Tools

[10 on Tuesday] Should You DIY or Hire a Professional?

Posted on: May 28th, 2013 by Emily Potter 1 Comment

 

Once you've decided whether you need to restore or rehabilitate your historic house, the next step is deciding whether you want to DIY-it or hire a professional.

Taking on a restoration or rehabilitation project can be enjoyable if you like hands-on work, whereas hiring a professional can save you time. Or, you might want to do a little of both, where you work on the projects you’re passionate about and contract experts to finish the rest.

Whatever approach you take, the decision involves knowing how much time and money you want to spend, what your interests are, and what skills you’re looking to hire someone for. This toolkit explains different types of professionals who can help you, plus important things to consider before hiring them.... Read More →

The National Trust for Historic Preservation works to save America's historic places. Join us today to help protect the places that matter to you.

Emily Potter

Emily Potter is a copywriter at the National Trust. She enjoys writing about places of all kinds, the stories that make them special, and the people who love them enough to save them.

 

Last week, after completing our series on how to buy a historic house, we embarked on the next step in the process: deciding whether to restore or rehabilitate your home. Once that’s decided, the fun really begins, since it involves playing detective. There are clues all around to what your house may once have looked like; you just need to know where to look.

We covered the go-to-the-library angle before in our 10 Ways to Research Your Home’s History toolkit, so today we’ll look more closely at what your house and its immediate surroundings might be trying to tell you. ... Read More →

The National Trust for Historic Preservation works to save America's historic places. Join us today to help protect the places that matter to you.

Sarah Heffern

Sarah Heffern

Sarah Heffern is the social media strategist for the National Trust’s Public Affairs team. While she embraces all things online and pixel-centric, she’s also a hard-core building hugger, having fallen for preservation in a fifth grade “Built Environment” class.
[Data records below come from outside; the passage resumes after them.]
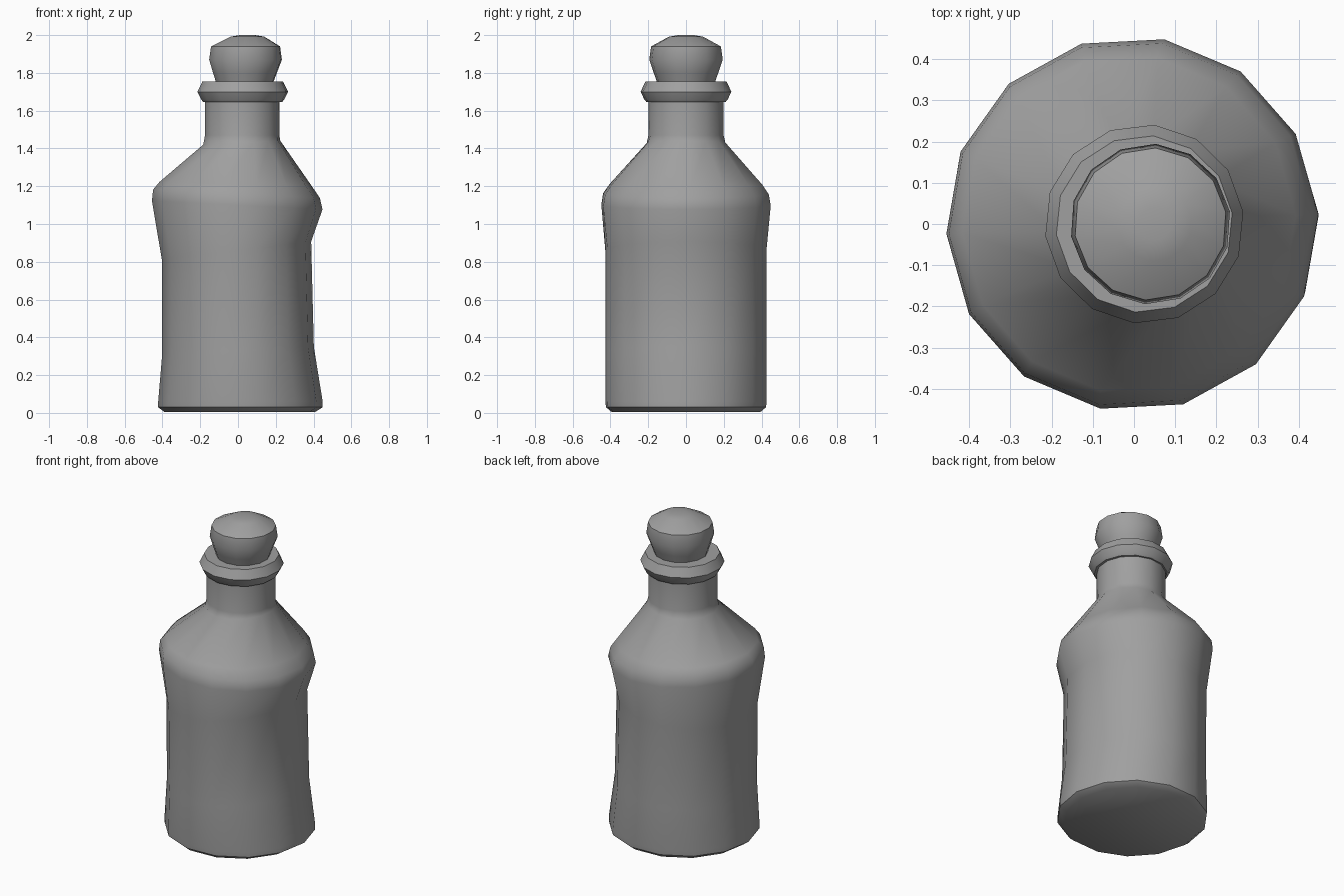
import bpy, bmesh, math

cube = bpy.data.objects.get("Cube")
if cube:
    bpy.data.objects.remove(cube)

grey = bpy.data.materials.new("plain grey")
grey.use_nodes = True
colour = (0.35, 0.35, 0.35, 1)
grey.diffuse_color = colour
grey.node_tree.nodes["Principled BSDF"].inputs["Base Color"].default_value = colour

SIDES = 14


def loft(name, rings, sharp):
    """Skin rings of (z, centre x, x radius, y radius, z slope along x, turn in degrees)."""
    bm = bmesh.new()
    loops = []
    for z, cx, rx, ry, slope, turn in rings:
        loop = []
        for i in range(SIDES):
            a = math.tau * i / SIDES + math.radians(turn)
            x = rx * math.cos(a)
            loop.append(bm.verts.new((cx + x, ry * math.sin(a), z + slope * x)))
        loops.append(loop)
    for low, high in zip(loops, loops[1:]):
        for i in range(SIDES):
            j = (i + 1) % SIDES
            bm.faces.new((low[i], low[j], high[j], high[i]))
    bm.faces.new(loops[0][::-1])
    bm.faces.new(loops[-1])
    bmesh.ops.recalc_face_normals(bm, faces=bm.faces)
    mesh = bpy.data.meshes.new(name)
    bm.to_mesh(mesh)
    bm.free()
    mesh.materials.append(grey)
    obj = bpy.data.objects.new(name, mesh)
    bpy.context.collection.objects.link(obj)
    bpy.ops.object.select_all(action="DESELECT")
    obj.select_set(True)
    bpy.context.view_layer.objects.active = obj
    bpy.ops.object.shade_smooth_by_angle(angle=math.radians(sharp))


# Bottle: pinched body, sloping shoulders and straight neck
loft("bottle", [
    (0.005, 0.01, 0.40, 0.40, 0, 3),
    (0.03, 0.013, 0.436, 0.43, 0, 3),
    (0.06, 0.013, 0.436, 0.433, 0, 3),
    (0.33, 0.0, 0.402, 0.433, 0.05, 3),
    (0.86, -0.008, 0.396, 0.433, 0.12, 3),
    (1.10, -0.004, 0.452, 0.455, -0.05, 3),
    (1.16, -0.008, 0.442, 0.445, -0.05, 3),
    (1.21, -0.012, 0.405, 0.41, -0.03, 3),
    (1.43, 0.02, 0.205, 0.21, 0.05, 5),
    (1.47, 0.022, 0.198, 0.2, 0, 7),
    (1.66, 0.022, 0.198, 0.2, 0, 7),
], 42)

# Collar around the mouth
loft("collar", [
    (1.645, 0.025, 0.21, 0.21, 0, 7),
    (1.66, 0.025, 0.222, 0.222, 0, 7),
    (1.70, 0.025, 0.242, 0.242, 0, 7),
    (1.755, 0.025, 0.215, 0.215, 0, 7),
], 42)

# Stopper with a domed top
loft("stopper", [
    (1.74, 0.035, 0.15, 0.15, 0, 9),
    (1.80, 0.037, 0.171, 0.171, 0, 9),
    (1.87, 0.04, 0.195, 0.195, 0, 9),
    (1.94, 0.04, 0.185, 0.185, 0, 9),
    (1.992, 0.05, 0.09, 0.09, 0, 9),
    (2.0, 0.05, 0.04, 0.04, 0, 9),
], 42)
Follow her on Twitter at @smheffern.

 

Our previous toolkit series walked you through the steps of finding and buying a historic house. Now the search is over, and you’re the proud owner of a new old home -- congratulations! Sooo … now what?

As you’ll find out, historic homeownership brings with it a unique set of questions, decisions, and goals. Our next toolkit series is designed to guide you through the process and offer practical advice on how to make the most of your historic home.

Let’s address one of the most basic questions first: Should you restore or rehabilitate your house? Your decision will influence the house’s finished character, the project cost, and the amount of time it takes. It will also impact how much of the work you take on yourself and how much you’ll hand off to professionals.

With this in mind, here are ten things to keep in mind to determine which approach will work best for you:... Read More →

The National Trust for Historic Preservation works to save America's historic places. Join us today to help protect the places that matter to you.

Julia Rocchi

Julia Rocchi

Julia Rocchi is the associate director for digital content at the National Trust. By day she wrangles content; by night (and weekends), she shops local, travels to story-rich places, and walks around looking up at buildings.

 

You've launched your search for a historic house, figured out how to finance it, and thoroughly checked whether it’s in good condition. Now you think you’re ready to buy -- so you’re done, right?

Well, almost. Before you sign on the dotted line, use this handy summary checklist -- the final item in our series on buying a historic home -- to make sure you've covered all your bases. (We’ll be back next week with toolkits on getting you settled into your new old house.)

Here are the top 10 questions to ask yourself before putting your John Hancock on the contract:... Read More →

The National Trust for Historic Preservation works to save America's historic places. Join us today to help protect the places that matter to you.

Emily Potter

Emily Potter is a copywriter at the National Trust. She enjoys writing about places of all kinds, the stories that make them special, and the people who love them enough to save them.

 

In our ongoing series about buying a historic home, we've covered how to find a historic house, determine its architectural style (parts One and Two), and finance the cost. Today we're on to the next step in the process -- how to inspect the house to make sure it is in good condition.

Of course, a professional inspection -- which will cover many of these same areas, but with greater depth and accuracy -- is necessary once you move from looking to buying, but knowing what to look for while you're shopping around can help you make your decision!... Read More →

The National Trust for Historic Preservation works to save America's historic places. Join us today to help protect the places that matter to you.

Sarah Heffern

Sarah Heffern

Sarah Heffern is the social media strategist for the National Trust’s Public Affairs team. While she embraces all things online and pixel-centric, she’s also a hard-core building hugger, having fallen for preservation in a fifth grade “Built Environment” class. Follow her on Twitter at @smheffern.